More people than ever cast ballots during Georgia’s three weeks of early voting, and over half of all registered voters have already participated ahead of Election Day, according to data released Saturday.
By the end of early voting on Friday, nearly 3.9 million Georgians had voted either in-person or by absentee ballot, which amounts to 51% of all registered voters.
Turnout could reach as many as 6 million voters by the time all ballots are counted after Election Day, state officials say, shattering the previous high of 4.1 million voters in the 2016 election.
State election data show that Democratic Party voters have outnumbered Republican Party voters so far, according to an analysis by The Atlanta Journal-Constitution.
While it’s impossible to know how people have voted until ballots are counted on election night, a comparison to voter lists in this spring’s partisan primary indicates more Democratic than Republican voters have turned out so far.
Of voters in the presidential election who also participated in the primary, 54% of them pulled Democratic Party ballots, according to the AJC’s analysis. About 43% used Republican Party ballots, and 2% pulled nonpartisan ballots in the primary. Half of all voters in this election didn’t cast ballots in the primary.
Republicans could make up the difference on Election Day. An AJC poll found that 48% of Republicans said they plan to vote on Election Day compared to 19% of Democrats.
Many of this year’s voters are newcomers since the last presidential election four years ago.
About 28% of voters so far didn’t participate in the 2016 presidential election. Those 1 million voters roughly match the number of new registered voters across Georgia since then.
Black voter turnout is lower than their share of the state’s registered voters, indicating that they have room to grow if many of them show up on Election Day. Black voters account for 28% of votes cast so far, and they make up 30% of all registered voters in Georgia.
White voters made up a larger proportion of early voters, 58% of the total. About 53% of all Georgia voters identified themselves as white when they registered.
The results of early voting give both political parties something to worry about, said University of Georgia political science professor Charles Bullock.
Republicans need to get to the polls in large numbers on Tuesday, while Democrats will have to turn out more of their Black supporters, he said.
“Neither party should look at the numbers and say it’s all over,” Bullock said Saturday. “We’re in uncharted territory, going from 4.1 million voters in 2016 to 6 million this year. It’s dramatic changes.”
In all, 2.7 million people participated during in-person early voting, exceeding the state’s previous high of 2.2 million early voters in the last presidential election. The biggest day of early voting was Friday, when over 216,000 people cast ballots at polling places.

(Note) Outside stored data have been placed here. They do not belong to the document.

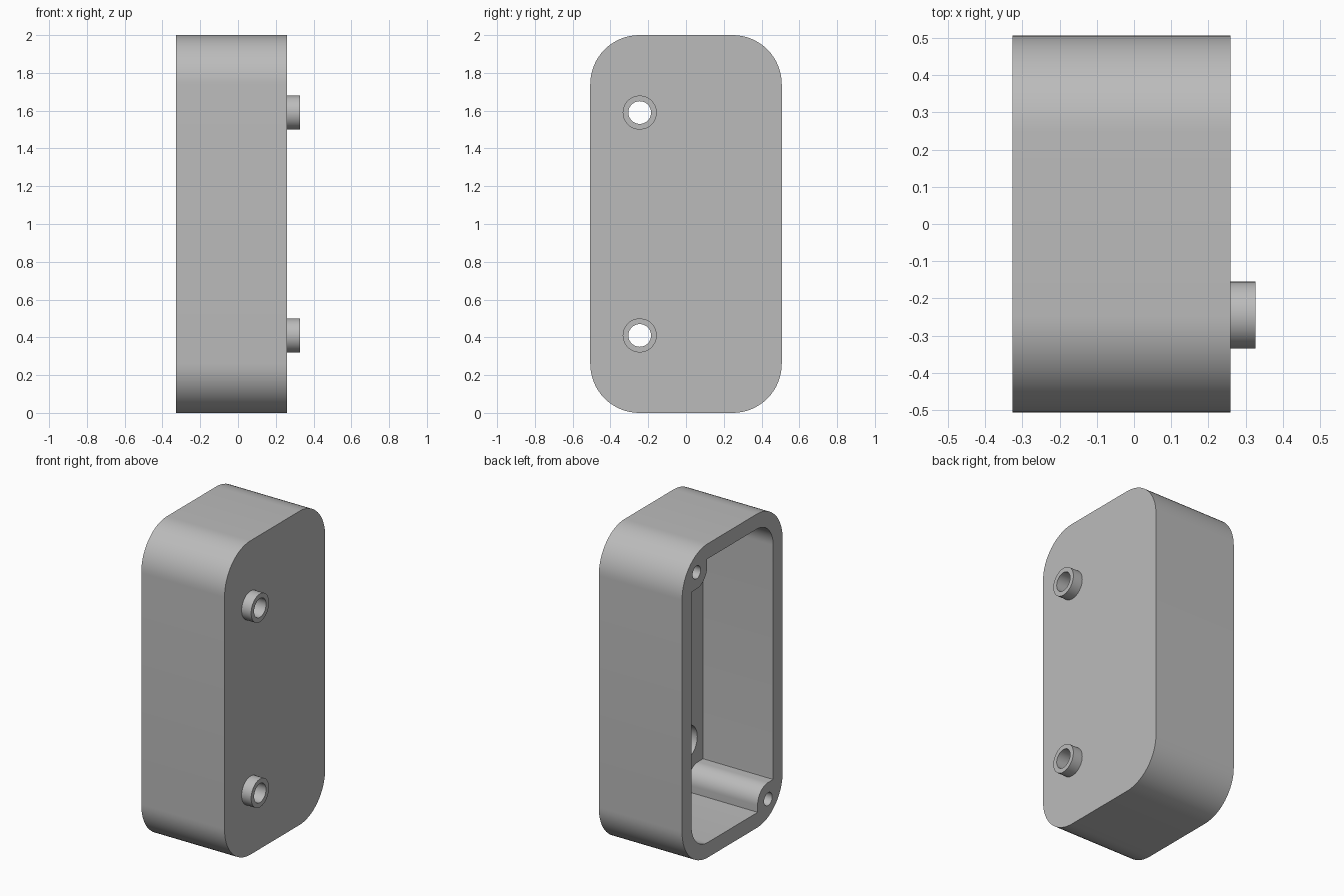
import bpy, bmesh, math

if "Cube" in bpy.data.objects:
    bpy.data.objects.remove(bpy.data.objects["Cube"], do_unlink=True)

# Main dimensions
BACK, FACE, TIP = -0.327, 0.26, 0.327      # open side, closed side, spigot ends
HALF_Y, HEIGHT, CORNER = 0.507, 2.0, 0.26
WALL = 0.096
FLOOR = FACE - 0.093
PORT_Y, PORT_ZS = -0.245, (0.41, 1.59)

grey = bpy.data.materials.new("light_grey")
grey.use_nodes = True
colour = (0.5, 0.5, 0.5, 1)
grey.diffuse_color = colour
grey.node_tree.nodes["Principled BSDF"].inputs["Base Color"].default_value = colour


def rounded_rect(y0, y1, z0, z1, radius, steps=16):
    """Outline in the y-z plane with four round corners."""
    corners = [(y1 - radius, z1 - radius), (y0 + radius, z1 - radius),
               (y0 + radius, z0 + radius), (y1 - radius, z0 + radius)]
    points = []
    for quarter, (cy, cz) in enumerate(corners):
        for i in range(steps + 1):
            a = (quarter + i / steps) * math.pi / 2
            points.append((cy + radius * math.cos(a), cz + radius * math.sin(a)))
    return points


def circle(cy, cz, radius, sides=48):
    angles = [2 * math.pi * i / sides for i in range(sides)]
    return [(cy + radius * math.cos(a), cz + radius * math.sin(a)) for a in angles]


def prism(name, outline, x0, x1):
    """Extrude a y-z outline along x."""
    bm = bmesh.new()
    base = bm.faces.new([bm.verts.new((x0, y, z)) for y, z in outline])
    top = bmesh.ops.extrude_face_region(bm, geom=[base])["geom"]
    moved = [v for v in top if isinstance(v, bmesh.types.BMVert)]
    bmesh.ops.translate(bm, verts=moved, vec=(x1 - x0, 0, 0))
    bmesh.ops.recalc_face_normals(bm, faces=bm.faces)
    mesh = bpy.data.meshes.new(name)
    bm.to_mesh(mesh)
    bm.free()
    mesh.materials.append(grey)
    obj = bpy.data.objects.new(name, mesh)
    bpy.context.collection.objects.link(obj)
    return obj


def combine(target, tool, operation):
    """Apply a boolean and discard the tool."""
    mod = target.modifiers.new("boolean", "BOOLEAN")
    mod.object, mod.operation, mod.solver = tool, operation, "EXACT"
    graph = bpy.context.evaluated_depsgraph_get()
    result = bpy.data.meshes.new_from_object(target.evaluated_get(graph))
    target.modifiers.clear()
    target.data = result
    bpy.data.objects.remove(tool, do_unlink=True)


# Outer body
case = prism("case", rounded_rect(-HALF_Y, HALF_Y, 0, HEIGHT, CORNER), BACK, FACE)

# Cavity, leaving solid screw posts in two opposite corners
cavity = prism("cavity", rounded_rect(-HALF_Y + WALL, HALF_Y - WALL, WALL,
                                      HEIGHT - WALL, CORNER - WALL), BACK - 0.1, FLOOR)
posts = [(0.36, 1.86, 1), (-0.36, 0.14, -1)]
for y, z, side in posts:
    r, reach = 0.106, 0.4
    ys = sorted((y - side * r, y + side * reach))
    zs = sorted((z - side * r, z + side * reach))
    post = prism("post", rounded_rect(*ys, *zs, r), BACK - 0.2, FACE + 0.1)
    combine(cavity, post, "DIFFERENCE")
combine(case, cavity, "DIFFERENCE")

# Blind screw holes in the posts
for y, z, side in posts:
    combine(case, prism("screw_hole", circle(y, z, 0.041), BACK - 0.1, BACK + 0.4), "DIFFERENCE")

# Hollow spigots on the closed side, each with a wider recess inside
for z in PORT_ZS:
    combine(case, prism("spigot", circle(PORT_Y, z, 0.09), FACE - 0.02, TIP), "UNION")
    combine(case, prism("bore", circle(PORT_Y, z, 0.06), FLOOR - 0.1, TIP + 0.1), "DIFFERENCE")
    combine(case, prism("recess", circle(PORT_Y, z, 0.107), FLOOR - 0.05, FLOOR + 0.05), "DIFFERENCE")

# Smooth the round walls, keep the rims crisp
bpy.ops.object.select_all(action="DESELECT")
case.select_set(True)
bpy.context.view_layer.objects.active = case
bpy.ops.object.shade_smooth_by_angle(angle=math.radians(30))
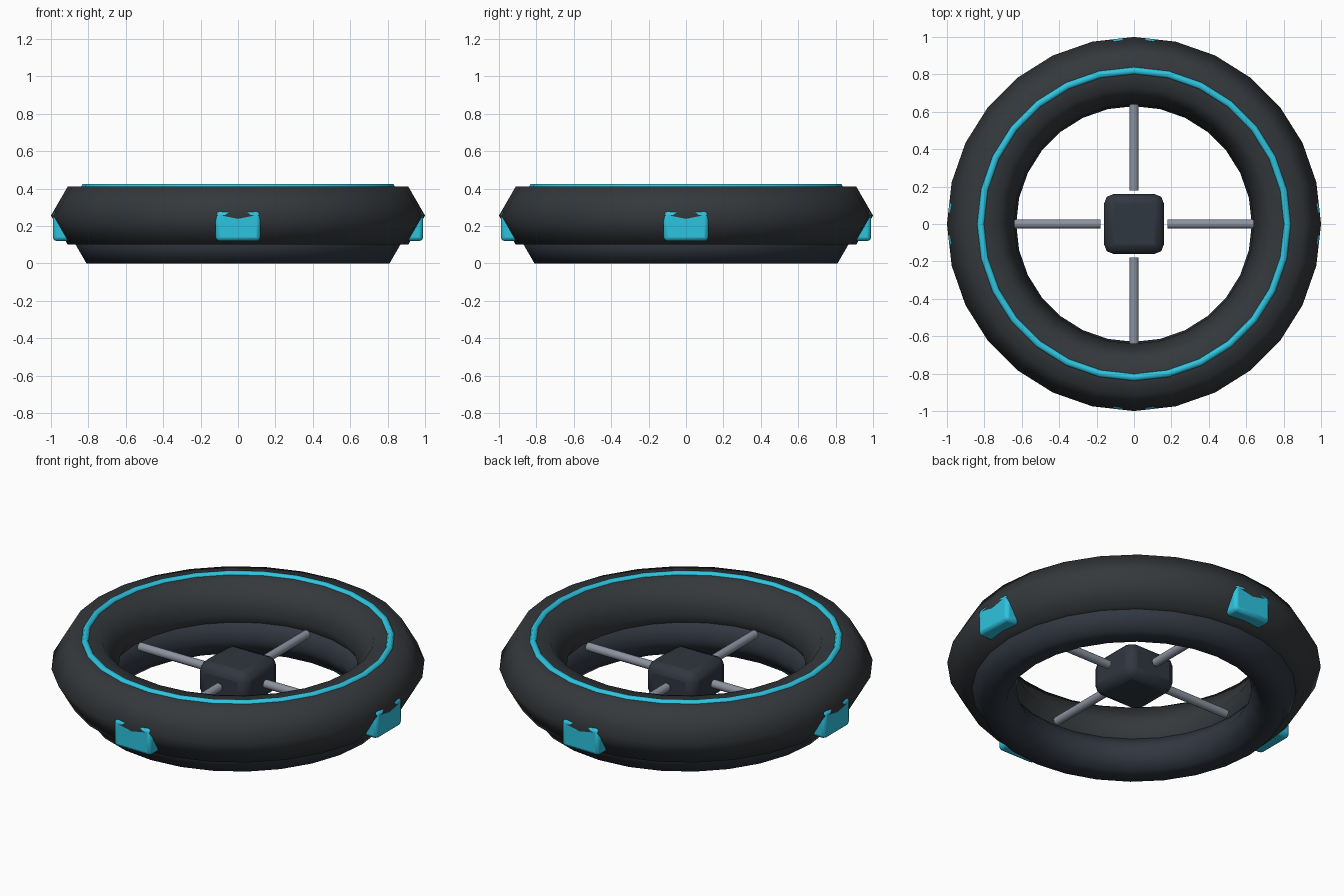
import bpy
from math import radians, pi, cos, sin

if "Cube" in bpy.data.objects:
    bpy.data.objects.remove(bpy.data.objects["Cube"])


def material(name, rgb):
    m = bpy.data.materials.new(name)
    m.diffuse_color = (*rgb, 1)
    m.use_nodes = True
    m.node_tree.nodes["Principled BSDF"].inputs["Base Color"].default_value = m.diffuse_color
    return m


rubber = material("dark_rubber", (0.035, 0.040, 0.045))
slate = material("dark_slate", (0.030, 0.038, 0.052))
cyan = material("cyan_glow", (0.027, 0.55, 0.74))
steel = material("steel", (0.26, 0.29, 0.35))


def finish(name, mat, angle=None):
    ob = bpy.context.object
    ob.name = name
    ob.data.materials.append(mat)
    if angle is None:
        bpy.ops.object.shade_smooth()
    else:
        bpy.ops.object.shade_smooth_by_angle(angle=radians(angle))
    return ob


def ring(name, major, minor, z, mat):
    bpy.ops.mesh.primitive_torus_add(major_radius=major, minor_radius=minor,
                                     major_segments=28, minor_segments=6,
                                     location=(0, 0, z))
    return finish(name, mat)


def rounded_box(name, size, loc, turn, bevel, mat):
    bpy.ops.mesh.primitive_cube_add(size=1, location=loc, rotation=(0, 0, turn))
    bpy.context.object.scale = size
    bpy.ops.object.transform_apply(location=False, rotation=False, scale=True)
    ob = finish(name, mat, 40)
    mod = ob.modifiers.new("rounding", 'BEVEL')
    mod.width = bevel
    mod.segments = 2
    return ob


# Hexagonal-section rings: main body, lower rim and glowing strip on top
ring("main_ring", 0.82, 0.18, 0.256, rubber)
ring("lower_ring", 0.75, 0.12, 0.104, slate)
ring("light_strip", 0.82, 0.022, 0.406, cyan)

# Central hub
rounded_box("hub", (0.32, 0.32, 0.21), (0, 0, 0.185), 0, 0.05, slate)

# Four spokes and four outer pads
for i, side in enumerate(("right", "back", "left", "front")):
    a = i * pi / 2
    bpy.ops.mesh.primitive_cylinder_add(vertices=10, radius=0.025, depth=0.46,
                                        location=(0.41 * cos(a), 0.41 * sin(a), 0.19),
                                        rotation=(0, pi / 2, a))
    finish(side + "_spoke", steel, 40)
    rounded_box(side + "_pad", (0.12, 0.24, 0.16),
                (0.93 * cos(a), 0.93 * sin(a), 0.20), a, 0.02, cyan)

An additional 1.2 million voters have returned absentee ballots, also a record with more to come before Tuesday’s deadline.
All absentee ballots must be received by county election officials before 7 p.m. on Election Day to be counted, according to state law and a recent court ruling. Late-arriving absentee ballots will be rejected.
By the numbers
3.88 million: Early and absentee voters through Friday
2 million: Estimated turnout on Election Day, according to state officials
4.1 million: Previous high for Georgia turnout in the 2016 election
7.6 million: Registered voters in Georgia
Source: AJC analysis of state election data